• Aim of the exercise
Restate the data below word for word, omitting pictures.

(Saved entries)

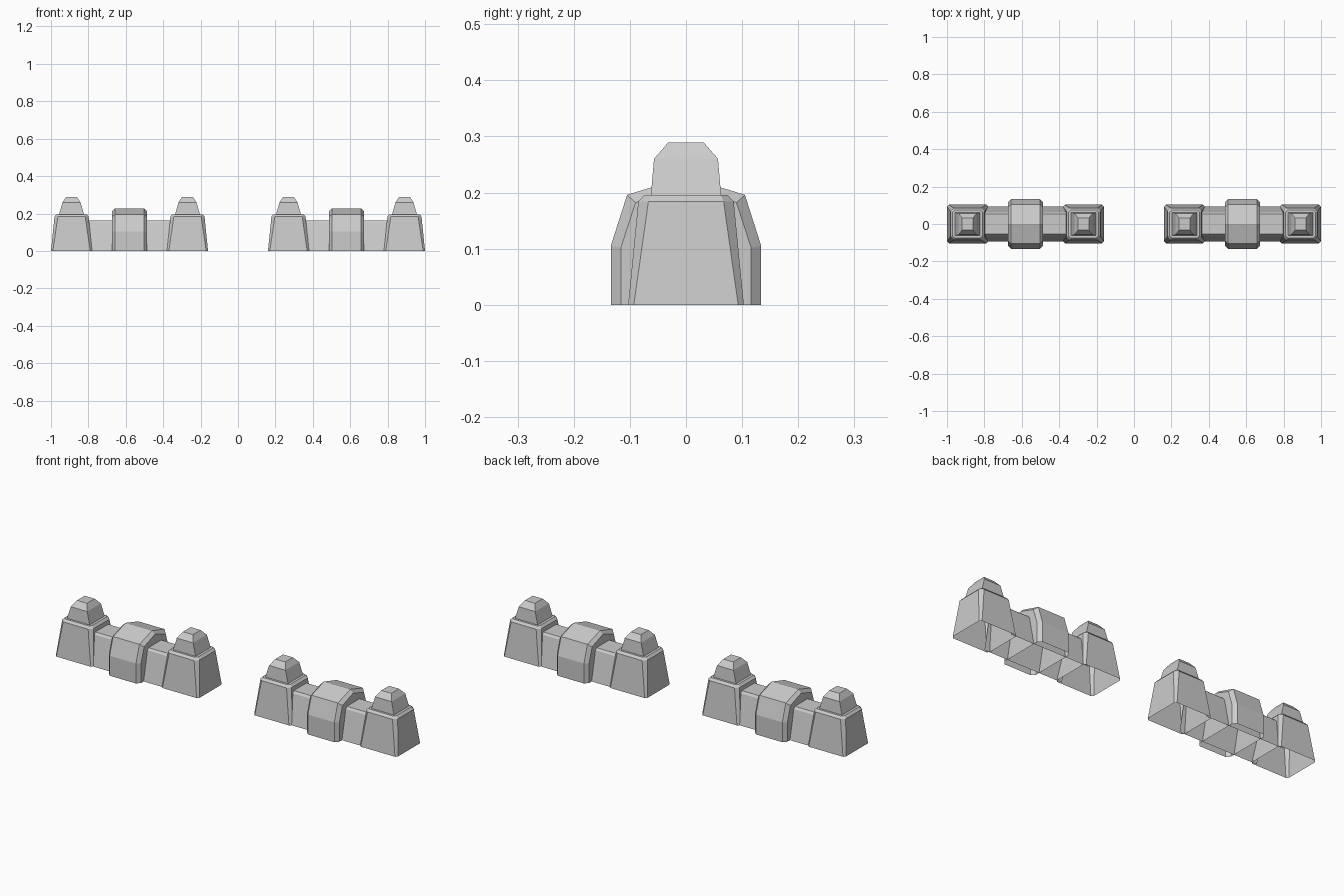
import bpy, bmesh

if "Cube" in bpy.data.objects:
    bpy.data.objects.remove(bpy.data.objects["Cube"])

def loft(name, rings, cap_start=False, cap_end=True, closed=True):
    # skin consecutive rings of points with flat faces
    bm = bmesh.new()
    vs = [[bm.verts.new(p) for p in r] for r in rings]
    n = len(rings[0])
    for a, b in zip(vs, vs[1:]):
        for i in range(n if closed else n - 1):
            j = (i + 1) % n
            bm.faces.new((a[i], a[j], b[j], b[i]))
    if cap_start:
        bm.faces.new(vs[0][::-1])
    if cap_end:
        bm.faces.new(vs[-1])
    bmesh.ops.recalc_face_normals(bm, faces=bm.faces)
    me = bpy.data.meshes.new(name)
    bm.to_mesh(me)
    bm.free()
    ob = bpy.data.objects.new(name, me)
    bpy.context.collection.objects.link(ob)
    return ob

def octagon(cx, hx, hy, c, z):
    # rectangle with cut corners
    pts = [(hx, -hy + c), (hx, hy - c), (hx - c, hy), (-hx + c, hy),
           (-hx, hy - c), (-hx, -hy + c), (-hx + c, -hy), (hx - c, -hy)]
    return [(cx + x, y, z) for x, y in pts]

def rect(cx, hx, hy, z):
    return [(cx + sx * hx, sy * hy, z) for sx, sy in ((1, -1), (1, 1), (-1, 1), (-1, -1))]

def section(half, x):
    # mirrored arch cross-section, open at the ground
    pts = half + [(-y, z) for y, z in reversed(half) if y > 0]
    return [(x, y, z) for y, z in pts]

outer = [(0.134, 0), (0.134, 0.105), (0.105, 0.196), (0, 0.228)]
inner = [(0.116, 0), (0.116, 0.102), (0.09, 0.182), (0, 0.213)]
wall = [(0.094, 0), (0.062, 0.152), (0.053, 0.163)]

for side, cx in (("left", -0.58), ("right", 0.58)):
    # low connecting wall
    loft(side + "_wall", [section(wall, cx + x) for x in (-0.23, 0.23)],
         cap_end=False, closed=False)
    # thick middle block with chamfered ends
    loft(side + "_middle_block",
         [section(p, cx + x) for p, x in
          ((inner, -0.094), (outer, -0.077), (outer, 0.077), (inner, 0.094))],
         cap_start=True, closed=False)
    for end, s in (("a", -1), ("b", 1)):
        tx = cx + s * 0.31
        # tapered end tower
        loft(f"{side}_tower_{end}", [octagon(tx, 0.11, 0.103, 0.01, 0),
                                     octagon(tx, 0.091, 0.085, 0.018, 0.184),
                                     octagon(tx, 0.08, 0.074, 0.012, 0.196)])
        # stepped cap on the tower
        loft(f"{side}_tower_cap_{end}", [rect(tx, 0.068, 0.063, 0.19),
                                         rect(tx, 0.048, 0.057, 0.26),
                                         rect(tx, 0.029, 0.032, 0.289)])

• Solution to this exercise
import bpy, bmesh

if "Cube" in bpy.data.objects:
    bpy.data.objects.remove(bpy.data.objects["Cube"])

def loft(name, rings, cap_start=False, cap_end=True, closed=True):
    # skin consecutive rings of points with flat faces
    bm = bmesh.new()
    vs = [[bm.verts.new(p) for p in r] for r in rings]
    n = len(rings[0])
    for a, b in zip(vs, vs[1:]):
        for i in range(n if closed else n - 1):
            j = (i + 1) % n
            bm.faces.new((a[i], a[j], b[j], b[i]))
    if cap_start:
        bm.faces.new(vs[0][::-1])
    if cap_end:
        bm.faces.new(vs[-1])
    bmesh.ops.recalc_face_normals(bm, faces=bm.faces)
    me = bpy.data.meshes.new(name)
    bm.to_mesh(me)
    bm.free()
    ob = bpy.data.objects.new(name, me)
    bpy.context.collection.objects.link(ob)
    return ob

def octagon(cx, hx, hy, c, z):
    # rectangle with cut corners
    pts = [(hx, -hy + c), (hx, hy - c), (hx - c, hy), (-hx + c, hy),
           (-hx, hy - c), (-hx, -hy + c), (-hx + c, -hy), (hx - c, -hy)]
    return [(cx + x, y, z) for x, y in pts]

def rect(cx, hx, hy, z):
    return [(cx + sx * hx, sy * hy, z) for sx, sy in ((1, -1), (1, 1), (-1, 1), (-1, -1))]

def section(half, x):
    # mirrored arch cross-section, open at the ground
    pts = half + [(-y, z) for y, z in reversed(half) if y > 0]
    return [(x, y, z) for y, z in pts]

outer = [(0.134, 0), (0.134, 0.105), (0.105, 0.196), (0, 0.228)]
inner = [(0.116, 0), (0.116, 0.102), (0.09, 0.182), (0, 0.213)]
wall = [(0.094, 0), (0.062, 0.152), (0.053, 0.163)]

for side, cx in (("left", -0.58), ("right", 0.58)):
    # low connecting wall
    loft(side + "_wall", [section(wall, cx + x) for x in (-0.23, 0.23)],
         cap_end=False, closed=False)
    # thick middle block with chamfered ends
    loft(side + "_middle_block",
         [section(p, cx + x) for p, x in
          ((inner, -0.094), (outer, -0.077), (outer, 0.077), (inner, 0.094))],
         cap_start=True, closed=False)
    for end, s in (("a", -1), ("b", 1)):
        tx = cx + s * 0.31
        # tapered end tower
        loft(f"{side}_tower_{end}", [octagon(tx, 0.11, 0.103, 0.01, 0),
                                     octagon(tx, 0.091, 0.085, 0.018, 0.184),
                                     octagon(tx, 0.08, 0.074, 0.012, 0.196)])
        # stepped cap on the tower
        loft(f"{side}_tower_cap_{end}", [rect(tx, 0.068, 0.063, 0.19),
                                         rect(tx, 0.048, 0.057, 0.26),
                                         rect(tx, 0.029, 0.032, 0.289)])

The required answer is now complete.